Excerpts from a dataset:
==================================================
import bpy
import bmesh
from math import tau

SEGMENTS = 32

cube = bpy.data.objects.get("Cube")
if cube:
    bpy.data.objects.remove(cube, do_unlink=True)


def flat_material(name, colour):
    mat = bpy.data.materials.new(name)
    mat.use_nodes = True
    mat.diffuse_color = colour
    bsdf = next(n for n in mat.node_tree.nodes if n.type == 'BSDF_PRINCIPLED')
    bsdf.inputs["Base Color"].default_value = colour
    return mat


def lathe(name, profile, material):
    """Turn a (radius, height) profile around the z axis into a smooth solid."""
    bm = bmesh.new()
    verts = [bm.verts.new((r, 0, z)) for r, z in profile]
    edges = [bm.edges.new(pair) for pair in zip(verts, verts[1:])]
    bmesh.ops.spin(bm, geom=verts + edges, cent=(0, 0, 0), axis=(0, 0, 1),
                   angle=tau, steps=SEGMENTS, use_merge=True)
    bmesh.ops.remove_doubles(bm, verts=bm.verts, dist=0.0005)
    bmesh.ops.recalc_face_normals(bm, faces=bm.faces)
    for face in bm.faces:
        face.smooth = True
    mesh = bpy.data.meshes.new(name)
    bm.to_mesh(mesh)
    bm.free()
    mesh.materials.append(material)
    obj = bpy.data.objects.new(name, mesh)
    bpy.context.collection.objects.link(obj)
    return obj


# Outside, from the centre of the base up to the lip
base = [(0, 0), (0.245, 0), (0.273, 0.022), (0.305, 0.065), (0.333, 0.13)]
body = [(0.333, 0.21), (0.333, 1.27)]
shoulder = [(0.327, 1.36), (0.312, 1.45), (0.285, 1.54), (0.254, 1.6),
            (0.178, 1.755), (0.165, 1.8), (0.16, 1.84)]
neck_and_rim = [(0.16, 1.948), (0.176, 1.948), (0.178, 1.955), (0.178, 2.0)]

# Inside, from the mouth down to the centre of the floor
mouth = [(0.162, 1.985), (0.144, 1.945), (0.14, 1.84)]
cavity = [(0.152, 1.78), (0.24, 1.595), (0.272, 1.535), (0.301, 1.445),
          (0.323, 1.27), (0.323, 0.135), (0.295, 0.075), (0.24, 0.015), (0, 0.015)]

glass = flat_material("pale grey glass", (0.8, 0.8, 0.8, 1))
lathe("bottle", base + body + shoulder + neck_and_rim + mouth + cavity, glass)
==================================================
■ What needs to be done
Give the number of lines in the data that contain "smooth", with no other words.

■ Expected answer
2